◆ **Your task**: Look below for the line containing "verts = [(x"; from there, print each line exactly up to and including the line containing "up = d.cross(side)", and stop.

Saved data entries
•••••

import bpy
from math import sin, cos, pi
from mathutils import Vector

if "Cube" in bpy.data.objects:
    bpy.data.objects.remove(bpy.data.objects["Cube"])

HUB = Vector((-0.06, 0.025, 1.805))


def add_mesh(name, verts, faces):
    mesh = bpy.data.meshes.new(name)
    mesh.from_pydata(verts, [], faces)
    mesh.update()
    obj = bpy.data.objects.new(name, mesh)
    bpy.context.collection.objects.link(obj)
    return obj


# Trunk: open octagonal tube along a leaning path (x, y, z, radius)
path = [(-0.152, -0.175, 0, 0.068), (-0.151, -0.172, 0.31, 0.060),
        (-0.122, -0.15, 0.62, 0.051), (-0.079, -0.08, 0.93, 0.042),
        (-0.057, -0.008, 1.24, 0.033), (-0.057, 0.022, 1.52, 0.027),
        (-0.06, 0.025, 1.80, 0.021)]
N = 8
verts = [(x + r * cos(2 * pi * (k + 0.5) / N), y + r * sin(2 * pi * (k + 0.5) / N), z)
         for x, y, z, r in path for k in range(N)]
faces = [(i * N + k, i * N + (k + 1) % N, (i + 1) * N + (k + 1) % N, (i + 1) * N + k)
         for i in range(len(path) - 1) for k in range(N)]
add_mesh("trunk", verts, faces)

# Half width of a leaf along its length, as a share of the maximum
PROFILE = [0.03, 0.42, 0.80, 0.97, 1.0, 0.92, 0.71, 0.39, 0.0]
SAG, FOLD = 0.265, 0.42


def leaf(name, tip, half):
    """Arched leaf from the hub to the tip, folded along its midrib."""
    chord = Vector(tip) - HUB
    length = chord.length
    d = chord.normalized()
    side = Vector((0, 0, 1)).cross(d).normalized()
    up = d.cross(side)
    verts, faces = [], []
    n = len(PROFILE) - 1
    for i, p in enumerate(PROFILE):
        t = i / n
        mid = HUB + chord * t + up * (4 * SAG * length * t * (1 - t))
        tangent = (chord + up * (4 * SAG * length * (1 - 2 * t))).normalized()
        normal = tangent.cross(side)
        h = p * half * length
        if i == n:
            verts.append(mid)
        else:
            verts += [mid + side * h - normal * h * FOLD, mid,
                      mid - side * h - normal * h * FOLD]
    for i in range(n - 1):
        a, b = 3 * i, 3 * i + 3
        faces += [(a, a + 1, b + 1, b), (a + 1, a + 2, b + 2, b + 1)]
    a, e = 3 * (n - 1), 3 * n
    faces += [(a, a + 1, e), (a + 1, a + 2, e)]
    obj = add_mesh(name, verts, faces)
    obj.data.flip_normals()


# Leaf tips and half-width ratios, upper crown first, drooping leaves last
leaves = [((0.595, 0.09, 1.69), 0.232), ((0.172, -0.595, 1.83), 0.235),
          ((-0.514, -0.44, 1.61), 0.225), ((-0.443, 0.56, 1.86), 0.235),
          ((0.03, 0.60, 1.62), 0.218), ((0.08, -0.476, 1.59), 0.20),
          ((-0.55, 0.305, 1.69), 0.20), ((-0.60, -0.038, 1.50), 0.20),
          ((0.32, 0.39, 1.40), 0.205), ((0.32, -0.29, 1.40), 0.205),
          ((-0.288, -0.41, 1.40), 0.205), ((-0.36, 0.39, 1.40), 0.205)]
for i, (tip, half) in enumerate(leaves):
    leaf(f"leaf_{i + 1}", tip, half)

•••••

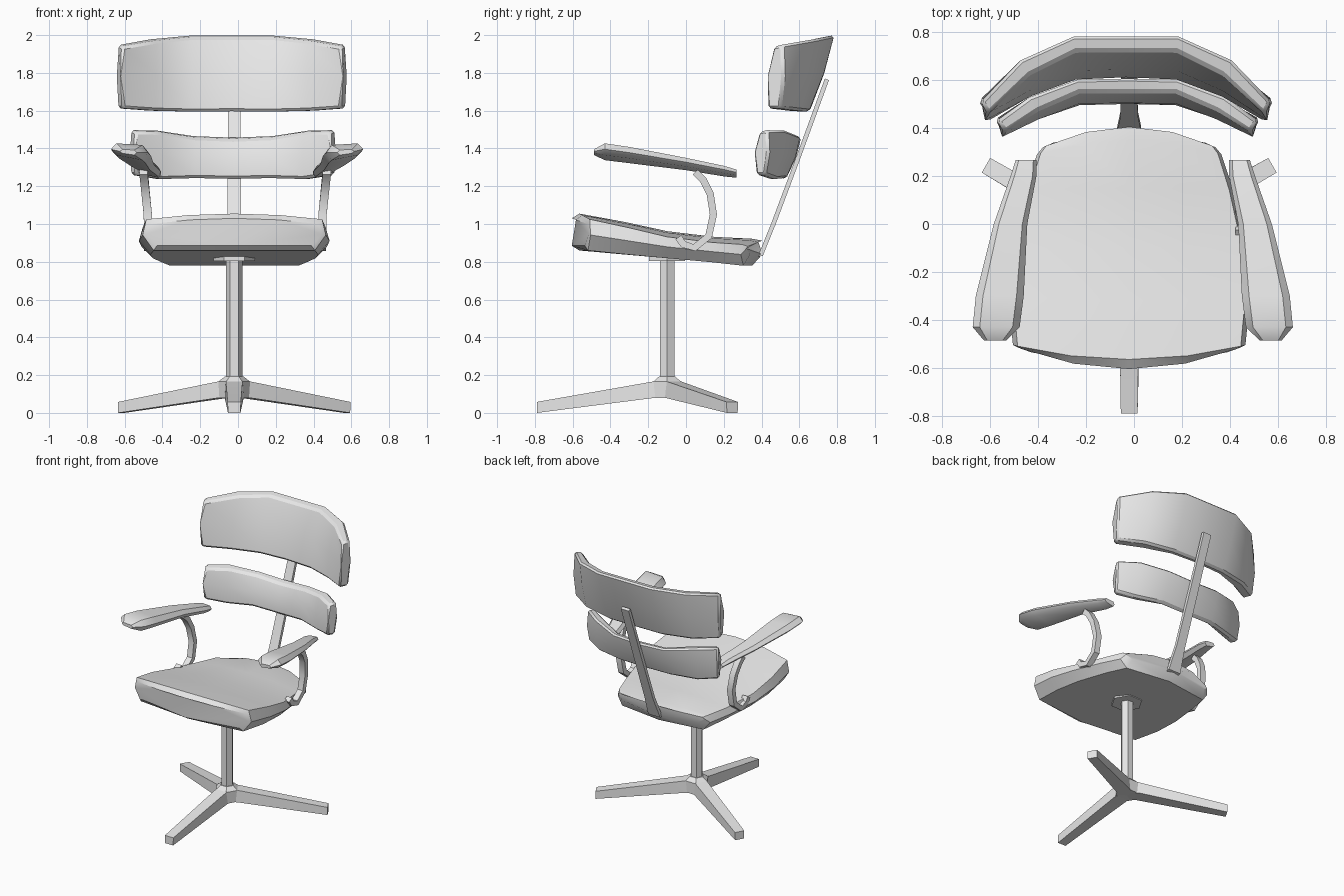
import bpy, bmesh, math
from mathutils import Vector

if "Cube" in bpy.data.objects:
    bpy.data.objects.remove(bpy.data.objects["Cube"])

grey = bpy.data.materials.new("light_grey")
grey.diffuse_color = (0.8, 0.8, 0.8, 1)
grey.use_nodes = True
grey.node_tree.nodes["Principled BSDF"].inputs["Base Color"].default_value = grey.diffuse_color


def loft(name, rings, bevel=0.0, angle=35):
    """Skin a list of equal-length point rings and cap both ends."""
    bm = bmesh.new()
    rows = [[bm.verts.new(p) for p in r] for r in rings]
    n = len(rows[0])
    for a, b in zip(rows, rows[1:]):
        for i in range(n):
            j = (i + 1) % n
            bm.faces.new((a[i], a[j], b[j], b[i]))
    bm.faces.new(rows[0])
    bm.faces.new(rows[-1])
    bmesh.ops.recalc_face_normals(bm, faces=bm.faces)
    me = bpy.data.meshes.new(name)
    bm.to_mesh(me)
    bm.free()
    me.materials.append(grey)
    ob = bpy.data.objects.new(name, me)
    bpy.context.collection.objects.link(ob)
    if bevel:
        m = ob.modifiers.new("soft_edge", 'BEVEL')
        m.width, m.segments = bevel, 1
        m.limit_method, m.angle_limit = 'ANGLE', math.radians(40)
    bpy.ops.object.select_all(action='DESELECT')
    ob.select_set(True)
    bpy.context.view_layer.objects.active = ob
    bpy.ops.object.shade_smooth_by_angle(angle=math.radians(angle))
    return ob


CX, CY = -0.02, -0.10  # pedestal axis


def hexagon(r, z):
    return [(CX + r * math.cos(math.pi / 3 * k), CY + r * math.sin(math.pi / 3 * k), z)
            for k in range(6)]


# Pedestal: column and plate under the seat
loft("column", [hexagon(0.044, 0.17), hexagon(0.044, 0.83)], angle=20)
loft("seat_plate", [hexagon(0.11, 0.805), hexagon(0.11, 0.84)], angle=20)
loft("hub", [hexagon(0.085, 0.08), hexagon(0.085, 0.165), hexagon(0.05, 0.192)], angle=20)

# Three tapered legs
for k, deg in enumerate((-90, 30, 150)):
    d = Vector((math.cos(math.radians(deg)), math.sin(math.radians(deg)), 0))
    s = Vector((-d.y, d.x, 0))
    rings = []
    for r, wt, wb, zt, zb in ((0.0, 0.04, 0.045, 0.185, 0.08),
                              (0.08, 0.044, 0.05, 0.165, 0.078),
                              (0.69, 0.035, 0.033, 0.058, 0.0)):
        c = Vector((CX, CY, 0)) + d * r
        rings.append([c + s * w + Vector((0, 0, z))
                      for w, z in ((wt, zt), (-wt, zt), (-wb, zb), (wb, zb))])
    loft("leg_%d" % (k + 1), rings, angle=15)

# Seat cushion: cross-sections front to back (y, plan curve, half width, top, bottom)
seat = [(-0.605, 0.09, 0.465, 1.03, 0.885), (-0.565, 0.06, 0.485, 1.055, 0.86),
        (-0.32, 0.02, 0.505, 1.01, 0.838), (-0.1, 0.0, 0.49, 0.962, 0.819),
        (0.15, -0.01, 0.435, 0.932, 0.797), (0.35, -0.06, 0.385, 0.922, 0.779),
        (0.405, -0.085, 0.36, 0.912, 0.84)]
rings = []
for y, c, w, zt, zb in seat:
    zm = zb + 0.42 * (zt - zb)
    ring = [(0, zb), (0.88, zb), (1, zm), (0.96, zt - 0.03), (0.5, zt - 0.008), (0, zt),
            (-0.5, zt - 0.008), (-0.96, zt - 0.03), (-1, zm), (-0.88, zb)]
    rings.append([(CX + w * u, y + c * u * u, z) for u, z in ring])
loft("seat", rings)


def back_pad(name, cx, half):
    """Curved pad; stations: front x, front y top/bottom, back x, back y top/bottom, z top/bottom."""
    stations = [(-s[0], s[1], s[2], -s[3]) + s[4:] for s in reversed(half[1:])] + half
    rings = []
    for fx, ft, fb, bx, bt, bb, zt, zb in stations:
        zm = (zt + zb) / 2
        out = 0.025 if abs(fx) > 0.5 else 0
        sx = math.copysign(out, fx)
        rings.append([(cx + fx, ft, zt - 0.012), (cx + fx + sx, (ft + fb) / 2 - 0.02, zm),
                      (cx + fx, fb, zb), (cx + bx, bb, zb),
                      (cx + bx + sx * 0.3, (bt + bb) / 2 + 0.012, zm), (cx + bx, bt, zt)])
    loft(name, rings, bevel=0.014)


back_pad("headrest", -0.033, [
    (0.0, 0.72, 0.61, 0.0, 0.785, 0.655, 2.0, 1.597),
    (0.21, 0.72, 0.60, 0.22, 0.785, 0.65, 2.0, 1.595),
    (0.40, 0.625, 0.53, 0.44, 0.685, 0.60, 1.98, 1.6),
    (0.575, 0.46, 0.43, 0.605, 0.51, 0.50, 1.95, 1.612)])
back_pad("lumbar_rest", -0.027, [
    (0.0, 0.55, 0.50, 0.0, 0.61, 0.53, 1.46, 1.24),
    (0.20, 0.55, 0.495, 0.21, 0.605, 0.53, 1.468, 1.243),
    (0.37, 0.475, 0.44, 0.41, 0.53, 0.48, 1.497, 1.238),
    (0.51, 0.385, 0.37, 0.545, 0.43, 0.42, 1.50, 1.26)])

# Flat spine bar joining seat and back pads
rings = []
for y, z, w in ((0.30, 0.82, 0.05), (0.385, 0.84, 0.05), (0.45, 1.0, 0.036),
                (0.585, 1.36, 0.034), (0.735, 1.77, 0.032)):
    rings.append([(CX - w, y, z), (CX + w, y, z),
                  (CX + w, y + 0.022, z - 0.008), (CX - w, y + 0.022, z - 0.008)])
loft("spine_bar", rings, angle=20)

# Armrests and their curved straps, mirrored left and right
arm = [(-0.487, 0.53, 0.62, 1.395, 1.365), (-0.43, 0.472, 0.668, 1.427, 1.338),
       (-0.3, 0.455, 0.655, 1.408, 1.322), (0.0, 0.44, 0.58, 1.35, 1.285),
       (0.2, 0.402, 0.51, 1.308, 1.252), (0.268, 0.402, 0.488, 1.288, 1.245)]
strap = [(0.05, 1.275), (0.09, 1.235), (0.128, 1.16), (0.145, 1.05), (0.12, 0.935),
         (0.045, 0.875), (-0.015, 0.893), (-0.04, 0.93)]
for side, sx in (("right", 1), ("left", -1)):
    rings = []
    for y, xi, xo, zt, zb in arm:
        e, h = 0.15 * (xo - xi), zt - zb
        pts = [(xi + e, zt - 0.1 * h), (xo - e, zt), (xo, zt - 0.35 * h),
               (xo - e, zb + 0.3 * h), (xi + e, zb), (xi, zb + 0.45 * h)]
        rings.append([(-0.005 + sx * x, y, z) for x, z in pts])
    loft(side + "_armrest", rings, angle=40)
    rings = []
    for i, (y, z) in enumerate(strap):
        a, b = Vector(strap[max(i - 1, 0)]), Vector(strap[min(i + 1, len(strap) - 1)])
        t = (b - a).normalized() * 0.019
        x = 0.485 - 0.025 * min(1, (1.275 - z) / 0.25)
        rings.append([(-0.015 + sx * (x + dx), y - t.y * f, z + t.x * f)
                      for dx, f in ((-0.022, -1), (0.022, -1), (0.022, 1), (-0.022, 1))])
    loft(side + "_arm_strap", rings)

•••••

◆ **Exercise solution**:
verts = [(x + r * cos(2 * pi * (k + 0.5) / N), y + r * sin(2 * pi * (k + 0.5) / N), z)
         for x, y, z, r in path for k in range(N)]
faces = [(i * N + k, i * N + (k + 1) % N, (i + 1) * N + (k + 1) % N, (i + 1) * N + k)
         for i in range(len(path) - 1) for k in range(N)]
add_mesh("trunk", verts, faces)

# Half width of a leaf along its length, as a share of the maximum
PROFILE = [0.03, 0.42, 0.80, 0.97, 1.0, 0.92, 0.71, 0.39, 0.0]
SAG, FOLD = 0.265, 0.42


def leaf(name, tip, half):
    """Arched leaf from the hub to the tip, folded along its midrib."""
    chord = Vector(tip) - HUB
    length = chord.length
    d = chord.normalized()
    side = Vector((0, 0, 1)).cross(d).normalized()
    up = d.cross(side)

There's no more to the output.